NYU Langone Musculoskeletal Experts Offer Back-To-School Injury Prevention Tips

September 14, 2011 - 12:29pm

NYU Langone Medical Center musculoskeletal experts offer tips for keeping children injury-free as they start the new school year.  According to SafeKidsUSA, 40 percent of all pediatric injuries occur at the beginning and end of every school year. To help prevent these types of accidents, NYU Langone experts suggest: 

Backpack Safety: According to the U.S. Consumer Product Safety Commission, in 2010 nearly 28,000 people were treated in hospitals, doctors’ offices, and emergency rooms for backpack-related injuries like strains, sprains, dislocations and fractures. Kids often carry more than 20-25 lbs in their backpacks, nearly double that recommended by the American Academy of Orthopaedic Surgeon (AAOS) to minimize danger to back problems.  Available for comment is Jeffrey Goldstein, MD, clinical professor of orthopaedic surgery and director of spine service at NYU Langone Medical Center:

  • Parents would be surprised by the weight of their children’s backpacks - keep content weight to 10-15 percent or less of child’s weight, remove overweight items and put heaviest items close to the students back
  • Use both shoulder straps to distribute the weight – a pack with a waist strap is best
  • Encourage children to speak up if they have numbness or tingling in the arms, neck or legs

Sports Injuries: More than 30 million children participate in sports each year in the United States – with approximately 715,000 sports and recreation injuries occurring in the school settings. Available for comment is Dennis Cardone, DO, associate professor of orthopaedic surgery at NYU Langone Medical Center and an expert in treating pediatric sports injuries.

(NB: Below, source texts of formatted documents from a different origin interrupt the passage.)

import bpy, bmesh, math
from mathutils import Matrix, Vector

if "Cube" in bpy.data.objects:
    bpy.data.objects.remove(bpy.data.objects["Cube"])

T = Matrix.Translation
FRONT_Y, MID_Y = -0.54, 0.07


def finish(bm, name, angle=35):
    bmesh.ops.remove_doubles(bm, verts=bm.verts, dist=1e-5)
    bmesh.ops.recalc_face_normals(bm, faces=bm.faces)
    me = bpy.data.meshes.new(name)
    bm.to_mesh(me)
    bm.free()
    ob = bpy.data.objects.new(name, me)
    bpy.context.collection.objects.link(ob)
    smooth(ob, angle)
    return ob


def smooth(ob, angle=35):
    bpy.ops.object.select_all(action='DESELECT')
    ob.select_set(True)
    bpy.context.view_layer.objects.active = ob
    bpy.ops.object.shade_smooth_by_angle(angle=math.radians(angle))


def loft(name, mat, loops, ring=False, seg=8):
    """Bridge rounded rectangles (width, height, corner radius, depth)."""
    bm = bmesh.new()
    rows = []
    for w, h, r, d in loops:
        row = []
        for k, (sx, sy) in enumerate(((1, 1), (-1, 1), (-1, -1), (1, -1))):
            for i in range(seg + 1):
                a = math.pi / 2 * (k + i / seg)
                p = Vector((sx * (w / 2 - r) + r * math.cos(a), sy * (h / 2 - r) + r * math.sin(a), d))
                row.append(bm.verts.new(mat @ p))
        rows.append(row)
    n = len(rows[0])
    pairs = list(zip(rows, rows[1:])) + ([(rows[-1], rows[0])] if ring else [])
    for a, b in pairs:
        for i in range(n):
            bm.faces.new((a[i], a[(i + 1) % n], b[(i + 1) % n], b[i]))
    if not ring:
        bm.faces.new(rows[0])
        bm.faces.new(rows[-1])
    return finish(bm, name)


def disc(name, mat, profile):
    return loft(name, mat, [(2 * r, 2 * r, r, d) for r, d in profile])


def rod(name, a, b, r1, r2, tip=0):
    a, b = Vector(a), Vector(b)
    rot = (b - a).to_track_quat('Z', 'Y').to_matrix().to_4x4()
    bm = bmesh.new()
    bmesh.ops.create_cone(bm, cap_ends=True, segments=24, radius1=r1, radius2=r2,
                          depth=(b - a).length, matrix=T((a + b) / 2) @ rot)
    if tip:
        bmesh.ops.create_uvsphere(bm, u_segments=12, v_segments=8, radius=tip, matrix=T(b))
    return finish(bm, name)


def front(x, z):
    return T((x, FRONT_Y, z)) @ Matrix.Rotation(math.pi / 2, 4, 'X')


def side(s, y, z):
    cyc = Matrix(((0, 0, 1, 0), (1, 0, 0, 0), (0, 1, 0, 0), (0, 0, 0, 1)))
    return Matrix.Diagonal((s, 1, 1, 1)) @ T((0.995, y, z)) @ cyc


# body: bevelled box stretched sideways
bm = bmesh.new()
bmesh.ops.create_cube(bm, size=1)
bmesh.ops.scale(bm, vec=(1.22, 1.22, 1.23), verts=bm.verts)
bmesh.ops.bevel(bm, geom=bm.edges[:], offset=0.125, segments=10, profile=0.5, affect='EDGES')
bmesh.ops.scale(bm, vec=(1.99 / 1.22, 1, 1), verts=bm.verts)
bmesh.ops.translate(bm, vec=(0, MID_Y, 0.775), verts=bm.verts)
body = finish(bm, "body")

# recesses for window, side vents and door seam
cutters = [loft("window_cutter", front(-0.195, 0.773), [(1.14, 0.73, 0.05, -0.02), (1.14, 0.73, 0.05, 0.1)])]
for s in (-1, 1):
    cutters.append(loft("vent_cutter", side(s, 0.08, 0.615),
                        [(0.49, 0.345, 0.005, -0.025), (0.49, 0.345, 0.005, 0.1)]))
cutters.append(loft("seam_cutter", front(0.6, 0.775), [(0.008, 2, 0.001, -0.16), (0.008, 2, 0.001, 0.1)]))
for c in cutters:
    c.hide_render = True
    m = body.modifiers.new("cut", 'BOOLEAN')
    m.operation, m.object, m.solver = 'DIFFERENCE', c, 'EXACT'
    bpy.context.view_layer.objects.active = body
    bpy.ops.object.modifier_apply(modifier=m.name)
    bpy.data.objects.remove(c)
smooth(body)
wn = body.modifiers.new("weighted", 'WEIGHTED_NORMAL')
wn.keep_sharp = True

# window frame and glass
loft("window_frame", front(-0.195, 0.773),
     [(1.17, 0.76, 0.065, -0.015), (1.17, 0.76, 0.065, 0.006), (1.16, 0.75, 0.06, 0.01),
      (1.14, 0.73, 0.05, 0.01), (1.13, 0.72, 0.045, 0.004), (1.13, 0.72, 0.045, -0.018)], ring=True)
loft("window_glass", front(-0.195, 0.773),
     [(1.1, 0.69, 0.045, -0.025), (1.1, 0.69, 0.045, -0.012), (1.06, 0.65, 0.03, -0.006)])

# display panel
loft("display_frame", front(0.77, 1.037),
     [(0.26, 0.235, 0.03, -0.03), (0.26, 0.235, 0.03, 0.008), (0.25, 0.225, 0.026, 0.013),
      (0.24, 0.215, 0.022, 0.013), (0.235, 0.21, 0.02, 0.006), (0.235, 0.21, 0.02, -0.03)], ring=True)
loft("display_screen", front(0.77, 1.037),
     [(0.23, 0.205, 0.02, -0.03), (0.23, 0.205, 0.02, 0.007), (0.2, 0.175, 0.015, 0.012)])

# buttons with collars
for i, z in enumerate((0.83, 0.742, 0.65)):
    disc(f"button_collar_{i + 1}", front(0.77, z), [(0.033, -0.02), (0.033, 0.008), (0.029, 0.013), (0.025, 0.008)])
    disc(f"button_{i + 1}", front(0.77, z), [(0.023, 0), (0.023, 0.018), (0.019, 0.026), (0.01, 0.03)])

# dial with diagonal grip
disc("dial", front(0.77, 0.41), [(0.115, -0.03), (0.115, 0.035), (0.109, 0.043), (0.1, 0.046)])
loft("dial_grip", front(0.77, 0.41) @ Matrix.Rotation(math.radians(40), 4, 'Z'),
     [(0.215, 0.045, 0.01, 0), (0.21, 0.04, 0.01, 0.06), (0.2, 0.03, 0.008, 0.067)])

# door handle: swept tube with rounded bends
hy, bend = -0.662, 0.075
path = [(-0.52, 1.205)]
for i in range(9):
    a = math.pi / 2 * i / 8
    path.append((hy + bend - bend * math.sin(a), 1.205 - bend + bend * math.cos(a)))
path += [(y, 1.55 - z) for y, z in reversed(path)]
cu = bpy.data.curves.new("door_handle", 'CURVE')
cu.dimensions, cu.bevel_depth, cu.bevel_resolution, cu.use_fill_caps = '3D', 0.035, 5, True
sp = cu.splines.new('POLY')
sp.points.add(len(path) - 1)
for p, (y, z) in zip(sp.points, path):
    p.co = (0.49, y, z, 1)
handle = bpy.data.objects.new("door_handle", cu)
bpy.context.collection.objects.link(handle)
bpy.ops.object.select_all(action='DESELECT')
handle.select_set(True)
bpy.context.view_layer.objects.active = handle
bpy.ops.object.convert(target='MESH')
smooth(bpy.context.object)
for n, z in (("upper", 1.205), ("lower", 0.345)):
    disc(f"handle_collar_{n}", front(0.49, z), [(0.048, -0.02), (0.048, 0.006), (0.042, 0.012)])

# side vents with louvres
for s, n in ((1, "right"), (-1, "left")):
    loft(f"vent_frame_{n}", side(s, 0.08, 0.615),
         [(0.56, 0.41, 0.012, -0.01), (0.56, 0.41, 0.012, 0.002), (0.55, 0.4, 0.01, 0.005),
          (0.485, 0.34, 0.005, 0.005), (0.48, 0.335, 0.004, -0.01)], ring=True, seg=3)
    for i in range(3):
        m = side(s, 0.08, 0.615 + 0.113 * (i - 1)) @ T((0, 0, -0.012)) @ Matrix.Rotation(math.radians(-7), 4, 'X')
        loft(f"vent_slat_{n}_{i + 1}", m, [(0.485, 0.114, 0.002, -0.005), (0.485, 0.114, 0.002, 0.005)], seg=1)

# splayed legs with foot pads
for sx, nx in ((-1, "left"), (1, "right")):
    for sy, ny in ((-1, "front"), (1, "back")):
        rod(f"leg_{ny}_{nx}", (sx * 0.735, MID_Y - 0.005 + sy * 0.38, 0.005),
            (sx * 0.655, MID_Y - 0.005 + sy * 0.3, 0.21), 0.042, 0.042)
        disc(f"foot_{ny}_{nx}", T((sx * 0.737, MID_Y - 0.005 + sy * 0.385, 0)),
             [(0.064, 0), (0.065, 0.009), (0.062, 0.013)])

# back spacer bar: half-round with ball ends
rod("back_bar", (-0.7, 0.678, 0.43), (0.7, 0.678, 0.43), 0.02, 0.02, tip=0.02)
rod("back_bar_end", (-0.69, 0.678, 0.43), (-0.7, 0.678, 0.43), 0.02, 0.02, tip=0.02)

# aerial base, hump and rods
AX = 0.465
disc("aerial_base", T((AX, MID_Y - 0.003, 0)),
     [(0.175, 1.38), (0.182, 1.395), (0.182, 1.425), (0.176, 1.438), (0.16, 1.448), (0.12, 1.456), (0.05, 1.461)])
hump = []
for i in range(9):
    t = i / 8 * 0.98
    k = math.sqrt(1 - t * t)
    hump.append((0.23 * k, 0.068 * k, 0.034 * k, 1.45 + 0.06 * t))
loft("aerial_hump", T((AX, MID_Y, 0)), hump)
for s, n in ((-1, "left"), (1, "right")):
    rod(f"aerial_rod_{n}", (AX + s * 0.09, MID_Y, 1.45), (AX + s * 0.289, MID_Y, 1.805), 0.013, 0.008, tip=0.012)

  • Organized sports through schools, community clubs and recreation areas should have clear direction and documented safety standards and procedures that are updated and maintained
  • Coaches should be well-versed in proper equipment use and enforce the rules, be trained in first aid and CPR and have a plan for dealing with emergencies
  • Most organized sports-related injuries actually occur during practice – take the same safety precautions you would during a game

Safe Gaming and Texting. Repetitive motion injuries in the hand and fingers are increasing in teens and younger children as mobile phones and video gaming devices become ubiquitous.  In the UK, 3.8 million people complain of injuries resulting from text messaging every year.  Available for comment is Yusuf Yazici, MD, a rheumatologist and assistant professor of medicine at NYU Langone Medical Center, who co-authored a study that found kids and teens that spend a lot of time playing video games or texting on their smartphones may end up with serious wrist and finger pain – and potentially arthritis in the future. “The negative impact that playing computer games and using mobile phones can have on the joints of young children is raising concerns about the health impact of modern technology later in life.”

  • Limit the number of texts each day – keeping it to around 50. If you feel any pain while texting – stop! Use the other hand or call instead
  • Maintain good posture – prolonged slouching increases strain on the back and neck
  • Take a break – just like stretching your legs, the finger joints and muscles need to be flexed and rested every few minutes

NYU Langone Medical Center’s orthopaedic surgeons provide highly specialized, in-patient orthopaedic surgical care at the Hospital for Joint Diseases (HJD) at 301 East 17th Street in Manhattan. HJD is currently ranked among the top 10 orthopaedic programs nationwide by U.S. News and World Report and is accredited by The Joint Commission and the Commission on the Accreditation of Rehabilitation Facilities (CARF). In addition, the NYU Langone Medical Center Outpatient Surgery Center at 333 East 38th Street offers dedicated state-of-the-art facilities for minimally-invasive, outpatient orthopaedic procedures.  Learn more about NYU Langone’s Hospital for Joint Diseases at http://hjd.med.nyu.edu/or by calling 212-598-6000.

 

Media Inquiries:

Craig Andrews

212-404-3511 | Craig.Andrews@nyumc.org